**EXERCISE OBJECTIVE:** The entries below contain a line with "row = [(-y, k, d)" and a line with "# Large hub". Retype exactly everything from the first down to the second, both included, and nothing else.

----

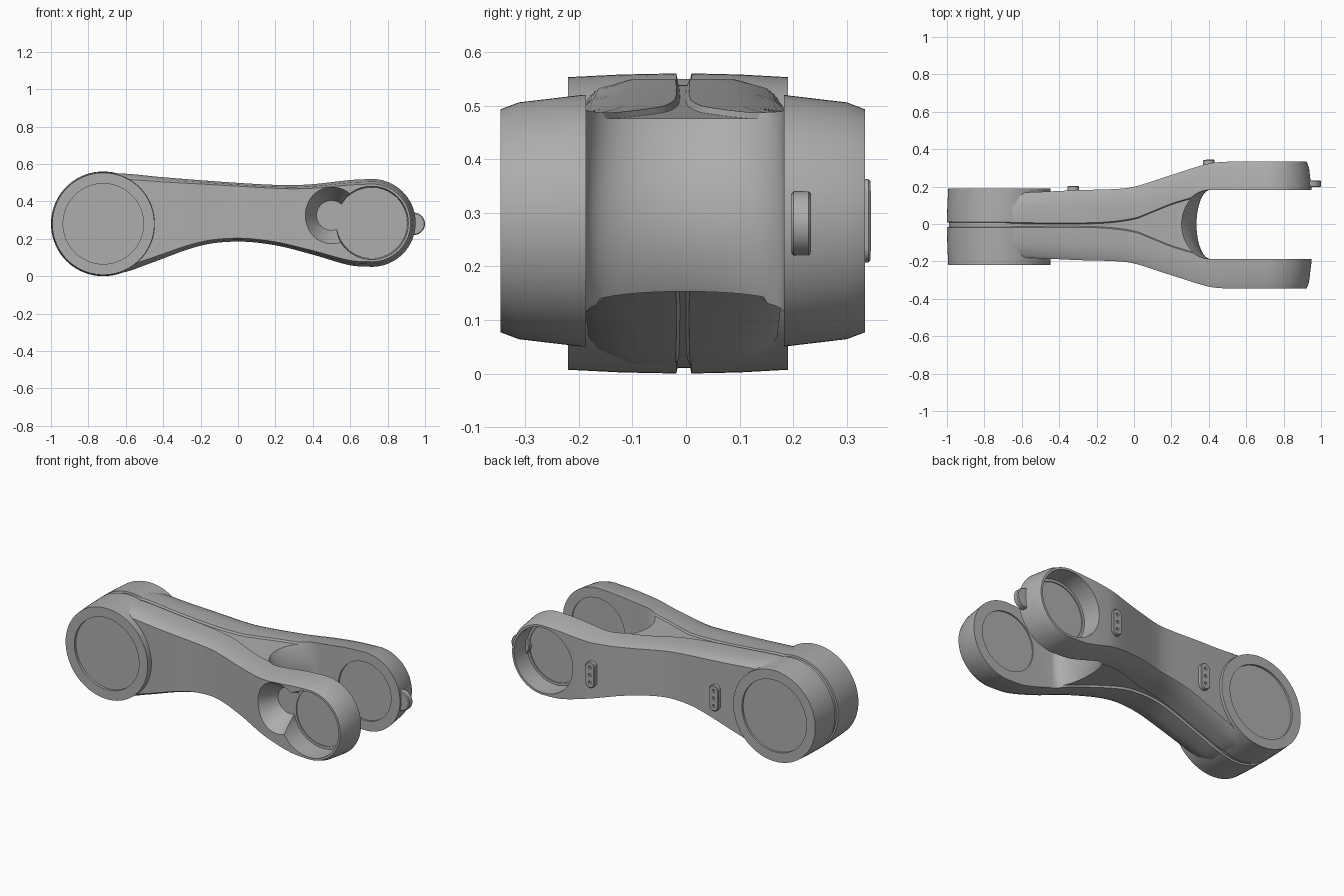
import bpy, bmesh, math
from mathutils import Vector

if "Cube" in bpy.data.objects:
    bpy.data.objects.remove(bpy.data.objects["Cube"], do_unlink=True)

grey = bpy.data.materials.new("cast_grey")
grey.use_nodes = True
grey.diffuse_color = (0.42, 0.42, 0.42, 1)
grey.node_tree.nodes["Principled BSDF"].inputs["Base Color"].default_value = grey.diffuse_color

BIG = Vector((-0.72, 0, 0.28))      # hub axis
TIP = Vector((0.715, 0, 0.285))     # fork axis
SHIFT = -0.006                      # body sits slightly to the front


def curve(points):
    """Smooth interpolation through (x, value) points."""
    def at(x):
        n = len(points)
        x = min(max(x, points[0][0]), points[-1][0])
        i = next(j for j in range(n - 1) if x <= points[j + 1][0])
        def slope(j):
            a, b = points[max(j - 1, 0)], points[min(j + 1, n - 1)]
            return (b[1] - a[1]) / (b[0] - a[0])
        (x0, v0), (x1, v1) = points[i], points[i + 1]
        d = x1 - x0
        t = (x - x0) / d
        return ((2*t**3 - 3*t*t + 1)*v0 + (t**3 - 2*t*t + t)*d*slope(i)
                + (3*t*t - 2*t**3)*v1 + (t**3 - t*t)*d*slope(i + 1))
    return at


def make(name, bm, angle=30):
    bmesh.ops.remove_doubles(bm, verts=bm.verts, dist=1e-5)
    bmesh.ops.recalc_face_normals(bm, faces=bm.faces)
    mesh = bpy.data.meshes.new(name)
    bm.to_mesh(mesh)
    bm.free()
    mesh.materials.append(grey)
    obj = bpy.data.objects.new(name, mesh)
    bpy.context.collection.objects.link(obj)
    smooth(obj, angle)
    return obj


def smooth(obj, angle=30):
    bpy.ops.object.select_all(action='DESELECT')
    obj.select_set(True)
    bpy.context.view_layer.objects.active = obj
    bpy.ops.object.shade_smooth_by_angle(angle=math.radians(angle))


def loft(name, rings, angle=30, closed=False):
    """Skin a list of equal-length closed rings."""
    bm = bmesh.new()
    vs = [[bm.verts.new(p) for p in ring] for ring in rings]
    n = len(vs[0])
    for a, b in zip(vs, vs[1:]):
        for j in range(n):
            bm.faces.new((a[j], a[(j + 1) % n], b[(j + 1) % n], b[j]))
    bm.faces.new(vs[0])
    if not closed:
        bm.faces.new(vs[-1])
    return make(name, bm, angle)


def lathe(name, centre, profile, sides=72):
    """Turned part about the y axis from (radius, y) points."""
    rings = []
    for r, y in profile:
        ring = []
        for k in range(sides):
            a = 2 * math.pi * k / sides
            ring.append(centre + Vector((r * math.cos(a), y, r * math.sin(a))))
        rings.append(ring)
    return loft(name, rings)


def cut(target, cutter):
    cutter.hide_render = True
    mod = target.modifiers.new("cut", 'BOOLEAN')
    mod.operation, mod.solver, mod.object = 'DIFFERENCE', 'EXACT', cutter
    bpy.context.view_layer.objects.active = target
    bpy.ops.object.modifier_apply(modifier=mod.name)
    bpy.data.objects.remove(cutter, do_unlink=True)


# Body contours along x
top = curve([(-0.72, 0.55), (-0.6, 0.548), (-0.4, 0.529), (0, 0.499), (0.25, 0.487),
             (0.4, 0.492), (0.6, 0.514), (0.715, 0.52)])
bottom = curve([(-0.72, 0.01), (-0.6, 0.023), (-0.48, 0.065), (-0.2, 0.163), (0, 0.185),
                (0.2, 0.165), (0.4, 0.115), (0.6, 0.058), (0.715, 0.05)])
width = curve([(-0.72, 0.17), (-0.5, 0.178), (-0.3, 0.187), (-0.1, 0.193), (0, 0.205),
               (0.2, 0.268), (0.4, 0.329), (0.5, 0.339), (0.6, 0.34), (0.95, 0.34)])
panel = curve([(-0.72, 0.014), (-0.2, 0.014), (0, 0.037), (0.1, 0.075), (0.2, 0.115),
               (0.3, 0.145), (0.42, 0.175), (0.95, 0.175)])


def section(x, zt, zb):
    """Ring with chamfered shoulders and a sunken centre panel."""
    w, g = width(x), panel(x)
    half = [(g - 0.006, 1, 0.011), (g, 1, 0), (max(0.55 * w, g + 0.008), 1, 0),
            (0.9 * w, 0.94, 0), (w, 0.885, 0)]
    row = [(-y, k, d) for y, k, d in reversed(half)] + half
    mid = (zt + zb) / 2
    over, under = [], []
    for y, k, d in row:
        px = x if x < TIP.x else TIP.x + (x - TIP.x) * k
        h = max((zt - zb) / 2 * k - d, 0)
        over.append(Vector((px, y + SHIFT, mid + h)))
        under.append(Vector((px, y + SHIFT, mid - h)))
    return over + under[::-1]


stations = []
for i in range(61):
    x = BIG.x + (TIP.x - BIG.x) * i / 60
    stations.append(section(x, top(x), bottom(x)))
for i in range(1, 19):
    a = math.pi / 2 * (1 - i / 18)
    h = 0.235 * math.sin(a) if i < 18 else 0
    stations.append(section(TIP.x + 0.235 * math.cos(a), TIP.z + h, TIP.z - h))
body = loft("fork_body", stations, closed=True)

# Fork slot with a bulging rounded end
rings = []
for i in range(17):
    z = -0.05 + 0.7 * i / 16
    apex = 0.335 - 2.1 * (z - 0.28) ** 2
    ring = [Vector((1.2, 0.183, z)), Vector((1.2, -0.187, z))]
    for k in range(25):
        t = -math.pi / 2 + math.pi * k / 24
        ring.append(Vector((0.41 - (0.41 - apex) * math.cos(t), -0.002 + 0.185 * math.sin(t), z)))
    rings.append(ring)
cut(body, loft("slot_cutter", rings))

# Hollow outer cups, inner bearing discs, and the front cable scoop
for s in (-1, 1):
    cut(body, lathe("cup_cutter", TIP, [(0.19, s * 0.218), (0.198, s * 0.4)]))
    cut(body, lathe("floor_cutter", TIP, [(0.175, s * 0.212), (0.175, s * 0.25)]))
    cut(body, lathe("disc_cutter", TIP, [(0.175, s * 0.15), (0.175, s * 0.194)]))
cut(body, lathe("scoop_cutter", Vector((0.5, 0, 0.325)), [(0.08, -0.218), (0.16, -0.36)]))
smooth(body)

# Large hub with centre groove and recessed faces
lathe("hub", BIG, [(0.215, -0.205), (0.215, -0.22), (0.273, -0.22), (0.278, -0.12),
                   (0.28, -0.018), (0.27, -0.016), (0.27, 0.008), (0.28, 0.01),
                   (0.278, 0.1), (0.273, 0.19), (0.215, 0.19), (0.215, 0.178)])

# Rounded bolt plates on the back
for name, x, y, lean in (("rear_bolt_plate", -0.325, 0.17, 0), ("fork_bolt_plate", 0.4, 0.31, 0.03)):
    rings = []
    for depth, r in ((0, 0.03), (0.03, 0.03), (0.034, 0.026)):
        ring = []
        for k in range(32):
            a = 2 * math.pi * (k + 0.5) / 32
            dx = r * math.cos(a)
            dz = r * math.sin(a) + math.copysign(0.048, math.sin(a))
            ring.append(Vector((x + dx, y + depth + lean * dx, 0.285 + dz)))
        rings.append(ring)
    plate = loft(name, rings)
    for dz in (-0.045, 0, 0.045):
        cut(plate, lathe("hole_cutter", Vector((x, y, 0.285 + dz)), [(0.009, 0.022), (0.009, 0.06)], 16))
    smooth(plate)

# Round stop tab on the back fork tip
tab = lathe("stop_tab", Vector((0.94, 0, 0.28)), [(0.055, 0.197), (0.06, 0.201), (0.06, 0.229), (0.055, 0.233)], 40)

----

**ANSWER SECTION:**
    row = [(-y, k, d) for y, k, d in reversed(half)] + half
    mid = (zt + zb) / 2
    over, under = [], []
    for y, k, d in row:
        px = x if x < TIP.x else TIP.x + (x - TIP.x) * k
        h = max((zt - zb) / 2 * k - d, 0)
        over.append(Vector((px, y + SHIFT, mid + h)))
        under.append(Vector((px, y + SHIFT, mid - h)))
    return over + under[::-1]


stations = []
for i in range(61):
    x = BIG.x + (TIP.x - BIG.x) * i / 60
    stations.append(section(x, top(x), bottom(x)))
for i in range(1, 19):
    a = math.pi / 2 * (1 - i / 18)
    h = 0.235 * math.sin(a) if i < 18 else 0
    stations.append(section(TIP.x + 0.235 * math.cos(a), TIP.z + h, TIP.z - h))
body = loft("fork_body", stations, closed=True)

# Fork slot with a bulging rounded end
rings = []
for i in range(17):
    z = -0.05 + 0.7 * i / 16
    apex = 0.335 - 2.1 * (z - 0.28) ** 2
    ring = [Vector((1.2, 0.183, z)), Vector((1.2, -0.187, z))]
    for k in range(25):
        t = -math.pi / 2 + math.pi * k / 24
        ring.append(Vector((0.41 - (0.41 - apex) * math.cos(t), -0.002 + 0.185 * math.sin(t), z)))
    rings.append(ring)
cut(body, loft("slot_cutter", rings))

# Hollow outer cups, inner bearing discs, and the front cable scoop
for s in (-1, 1):
    cut(body, lathe("cup_cutter", TIP, [(0.19, s * 0.218), (0.198, s * 0.4)]))
    cut(body, lathe("floor_cutter", TIP, [(0.175, s * 0.212), (0.175, s * 0.25)]))
    cut(body, lathe("disc_cutter", TIP, [(0.175, s * 0.15), (0.175, s * 0.194)]))
cut(body, lathe("scoop_cutter", Vector((0.5, 0, 0.325)), [(0.08, -0.218), (0.16, -0.36)]))
smooth(body)

# Large hub with centre groove and recessed faces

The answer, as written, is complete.